The American Health Care Act, the bill House Republicans introduced to replace Obamacare, has faced severe criticism, even as it survives close committee votes on Capitol Hill.
Several Senate Republicans say that the bill will never pass the upper house. President Donald Trump has supported the bill, but has also talked about changing it.
A new Trump bill that hearkens back to Trump’s campaign promises could explicitly repeal Obamacare — and offer catastrophic coverage instead.
A recent Ph. D. dissertation by Jodi L. Liu of the RAND Corporation describes a system in which the federal government offers catastrophic coverage — i.e. insurance for the massive, often unforeseen expenses Americans fear most — to all legal residents, and the market provides insurance for everything else.
Liu suggests catastrophic coverage would be cheaper for the poor than Obamacare, while cutting federal expenditures by $40 billion and overall health spending by $211 billion. (In contrast, the comprehensive system Democrats favor would cost the federal government $1 trillion more than Obamacare.)
Kip Hagopian and Dana Goldman described a similar idea in Forbes recently, proposing a plan “to provide a catastrophic insurance policy to 100% of the approximately 200 million Americans not covered by Medicare and Medicaid.” The system works by limiting the coverage offered on the one hand, but creating a huge risk pool. That would, in turn, lower the cost for covering the most expensive treatments and patients with pre-existing conditions. The plan would also lower federal deficits.

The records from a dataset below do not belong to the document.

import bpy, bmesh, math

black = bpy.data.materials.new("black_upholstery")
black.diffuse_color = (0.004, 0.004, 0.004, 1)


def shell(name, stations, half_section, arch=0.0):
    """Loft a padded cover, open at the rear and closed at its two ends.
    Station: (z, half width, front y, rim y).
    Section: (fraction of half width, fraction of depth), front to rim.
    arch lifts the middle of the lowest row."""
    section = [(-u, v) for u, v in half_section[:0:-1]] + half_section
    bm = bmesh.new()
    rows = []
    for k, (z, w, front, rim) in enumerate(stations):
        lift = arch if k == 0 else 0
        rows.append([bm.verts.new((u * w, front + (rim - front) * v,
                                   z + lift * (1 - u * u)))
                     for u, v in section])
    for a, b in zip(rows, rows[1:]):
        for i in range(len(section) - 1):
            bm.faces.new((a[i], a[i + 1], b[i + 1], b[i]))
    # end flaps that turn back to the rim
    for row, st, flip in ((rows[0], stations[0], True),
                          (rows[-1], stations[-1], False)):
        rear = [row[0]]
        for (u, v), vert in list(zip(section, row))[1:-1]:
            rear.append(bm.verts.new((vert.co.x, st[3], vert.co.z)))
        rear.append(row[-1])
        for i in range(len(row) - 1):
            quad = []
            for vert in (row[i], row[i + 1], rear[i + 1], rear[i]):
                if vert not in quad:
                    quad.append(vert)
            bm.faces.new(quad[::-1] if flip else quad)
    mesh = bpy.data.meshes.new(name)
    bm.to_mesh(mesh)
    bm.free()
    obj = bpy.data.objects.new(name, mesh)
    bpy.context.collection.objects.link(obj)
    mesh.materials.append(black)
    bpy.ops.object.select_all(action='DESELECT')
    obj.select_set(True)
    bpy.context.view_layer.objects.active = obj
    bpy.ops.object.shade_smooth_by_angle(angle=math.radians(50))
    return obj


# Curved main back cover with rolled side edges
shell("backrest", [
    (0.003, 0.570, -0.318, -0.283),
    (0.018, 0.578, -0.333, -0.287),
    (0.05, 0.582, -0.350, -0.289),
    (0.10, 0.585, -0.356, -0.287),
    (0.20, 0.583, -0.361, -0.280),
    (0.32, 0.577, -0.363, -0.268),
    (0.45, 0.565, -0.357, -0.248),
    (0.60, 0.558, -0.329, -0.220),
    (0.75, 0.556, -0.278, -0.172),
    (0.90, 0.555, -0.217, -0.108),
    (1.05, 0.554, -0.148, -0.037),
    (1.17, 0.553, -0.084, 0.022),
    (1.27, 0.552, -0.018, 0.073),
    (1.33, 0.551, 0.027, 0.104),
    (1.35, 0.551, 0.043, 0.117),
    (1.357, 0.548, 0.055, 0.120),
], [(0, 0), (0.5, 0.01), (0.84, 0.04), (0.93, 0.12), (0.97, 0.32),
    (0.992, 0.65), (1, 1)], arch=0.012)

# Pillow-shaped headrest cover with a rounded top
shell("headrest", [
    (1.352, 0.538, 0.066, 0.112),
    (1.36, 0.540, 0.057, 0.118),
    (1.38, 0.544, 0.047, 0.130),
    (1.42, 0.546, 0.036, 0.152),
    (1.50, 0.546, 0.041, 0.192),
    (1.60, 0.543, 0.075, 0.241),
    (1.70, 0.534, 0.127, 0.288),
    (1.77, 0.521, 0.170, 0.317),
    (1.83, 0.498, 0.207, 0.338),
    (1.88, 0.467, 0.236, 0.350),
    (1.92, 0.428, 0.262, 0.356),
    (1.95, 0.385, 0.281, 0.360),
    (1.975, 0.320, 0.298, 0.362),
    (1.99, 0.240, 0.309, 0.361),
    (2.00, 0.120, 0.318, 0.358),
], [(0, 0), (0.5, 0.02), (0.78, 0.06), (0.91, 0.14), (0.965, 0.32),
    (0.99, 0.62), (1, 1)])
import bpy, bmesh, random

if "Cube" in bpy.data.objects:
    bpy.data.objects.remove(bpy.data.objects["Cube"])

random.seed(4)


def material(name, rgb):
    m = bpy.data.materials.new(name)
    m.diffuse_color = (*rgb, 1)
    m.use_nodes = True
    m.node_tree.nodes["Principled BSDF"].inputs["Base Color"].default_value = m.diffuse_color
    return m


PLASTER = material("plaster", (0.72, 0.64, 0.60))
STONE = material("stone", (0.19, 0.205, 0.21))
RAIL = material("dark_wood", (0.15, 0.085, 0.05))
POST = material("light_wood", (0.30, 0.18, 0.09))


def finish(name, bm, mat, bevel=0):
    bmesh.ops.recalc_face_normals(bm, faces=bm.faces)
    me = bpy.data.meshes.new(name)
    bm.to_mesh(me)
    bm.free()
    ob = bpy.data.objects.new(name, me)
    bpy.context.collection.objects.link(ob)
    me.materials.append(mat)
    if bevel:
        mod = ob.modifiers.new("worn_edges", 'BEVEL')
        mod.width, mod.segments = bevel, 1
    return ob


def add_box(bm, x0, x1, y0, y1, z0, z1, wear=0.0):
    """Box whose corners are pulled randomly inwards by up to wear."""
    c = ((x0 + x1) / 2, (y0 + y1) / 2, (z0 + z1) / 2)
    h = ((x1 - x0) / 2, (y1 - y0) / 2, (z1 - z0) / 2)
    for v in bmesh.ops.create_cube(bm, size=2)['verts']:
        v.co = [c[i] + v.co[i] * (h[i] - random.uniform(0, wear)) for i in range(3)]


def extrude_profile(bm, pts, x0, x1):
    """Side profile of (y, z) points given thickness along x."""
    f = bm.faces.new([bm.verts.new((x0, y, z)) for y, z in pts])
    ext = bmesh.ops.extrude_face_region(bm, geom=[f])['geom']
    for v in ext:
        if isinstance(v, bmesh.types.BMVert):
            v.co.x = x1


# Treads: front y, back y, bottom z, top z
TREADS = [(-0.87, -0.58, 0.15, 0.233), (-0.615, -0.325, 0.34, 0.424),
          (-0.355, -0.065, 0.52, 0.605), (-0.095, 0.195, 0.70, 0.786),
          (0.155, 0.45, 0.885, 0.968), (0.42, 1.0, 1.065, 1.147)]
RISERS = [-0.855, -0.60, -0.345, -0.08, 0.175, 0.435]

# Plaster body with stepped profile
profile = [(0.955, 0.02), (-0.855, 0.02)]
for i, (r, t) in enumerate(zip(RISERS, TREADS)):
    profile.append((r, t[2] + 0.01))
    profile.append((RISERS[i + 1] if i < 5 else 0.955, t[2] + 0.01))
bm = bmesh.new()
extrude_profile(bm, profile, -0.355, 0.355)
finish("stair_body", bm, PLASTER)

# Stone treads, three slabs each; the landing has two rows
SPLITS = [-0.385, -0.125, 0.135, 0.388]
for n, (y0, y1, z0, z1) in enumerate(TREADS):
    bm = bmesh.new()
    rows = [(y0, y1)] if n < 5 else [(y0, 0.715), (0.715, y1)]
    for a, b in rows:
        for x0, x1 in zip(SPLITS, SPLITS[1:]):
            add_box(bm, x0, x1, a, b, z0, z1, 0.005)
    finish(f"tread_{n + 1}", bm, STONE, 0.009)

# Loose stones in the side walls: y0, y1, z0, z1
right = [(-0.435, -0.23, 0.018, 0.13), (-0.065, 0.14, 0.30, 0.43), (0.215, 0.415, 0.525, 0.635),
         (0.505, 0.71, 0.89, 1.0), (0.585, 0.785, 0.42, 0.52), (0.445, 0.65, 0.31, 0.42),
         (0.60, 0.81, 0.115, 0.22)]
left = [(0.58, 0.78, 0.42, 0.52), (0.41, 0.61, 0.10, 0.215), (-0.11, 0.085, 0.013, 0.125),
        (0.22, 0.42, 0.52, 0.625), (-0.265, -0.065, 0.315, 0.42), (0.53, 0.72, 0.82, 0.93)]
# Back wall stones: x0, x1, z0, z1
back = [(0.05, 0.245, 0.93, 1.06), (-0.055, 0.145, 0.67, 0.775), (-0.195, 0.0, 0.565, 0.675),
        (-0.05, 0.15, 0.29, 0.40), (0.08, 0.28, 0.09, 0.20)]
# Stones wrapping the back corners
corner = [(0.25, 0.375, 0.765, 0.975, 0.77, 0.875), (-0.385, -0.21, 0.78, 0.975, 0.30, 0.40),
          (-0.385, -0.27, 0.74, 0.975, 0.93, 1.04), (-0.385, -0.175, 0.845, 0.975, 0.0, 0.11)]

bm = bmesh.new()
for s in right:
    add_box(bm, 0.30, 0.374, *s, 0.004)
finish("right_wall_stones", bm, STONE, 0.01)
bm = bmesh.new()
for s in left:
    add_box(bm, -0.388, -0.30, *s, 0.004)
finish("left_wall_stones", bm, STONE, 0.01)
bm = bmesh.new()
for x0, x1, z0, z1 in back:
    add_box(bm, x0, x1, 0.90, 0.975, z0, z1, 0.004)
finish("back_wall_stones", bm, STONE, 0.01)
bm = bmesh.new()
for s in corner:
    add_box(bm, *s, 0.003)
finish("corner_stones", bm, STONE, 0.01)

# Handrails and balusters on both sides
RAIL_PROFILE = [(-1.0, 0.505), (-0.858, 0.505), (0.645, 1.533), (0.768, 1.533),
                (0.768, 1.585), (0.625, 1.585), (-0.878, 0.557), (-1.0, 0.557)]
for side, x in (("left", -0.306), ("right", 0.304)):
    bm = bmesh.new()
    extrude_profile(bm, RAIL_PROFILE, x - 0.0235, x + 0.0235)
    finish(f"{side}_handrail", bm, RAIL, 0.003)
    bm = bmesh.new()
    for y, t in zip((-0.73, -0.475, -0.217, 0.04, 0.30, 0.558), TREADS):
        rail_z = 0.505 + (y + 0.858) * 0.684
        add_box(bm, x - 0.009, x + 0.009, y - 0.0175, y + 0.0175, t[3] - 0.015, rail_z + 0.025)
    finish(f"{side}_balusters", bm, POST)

Universal catastrophic coverage might not satisfy conservatives, for whom the primary ideological objection to Obamacare is that it makes the individual dependent on the state. A solution to that objection might be for the federal government to pull out of health insurance (aside from Medicare) but provide states grants equal to the cost of catastrophic insurance. The states could then decide whether to offer that to residents, to adopt another coverage plan, or to let the market cover everything.
Trump campaigned on a promise to repeal Obamacare and replace it with a system in which Americans were not forced to buy health insurance from the government. And yet on the campaign trail in 2015, Trump also said: “I am going to take care of everybody. I don’t care if it costs me votes or not.”
A plan for the federal government to provide, or underwrite, catastrophic health insurance while leaving the rest to the markets and the states could potentially satisfy both of those objectives. And given the struggles of the current legislation, Congressional Republicans may be ready to consider a new policy approach.
Joel B. Pollak is Senior Editor-at-Large at Breitbart News. He was named one of the “most influential” people in news media in 2016. His new book, How Trump Won: The Inside Story of a Revolution, is available from Regnery. Follow him on Twitter at @joelpollak.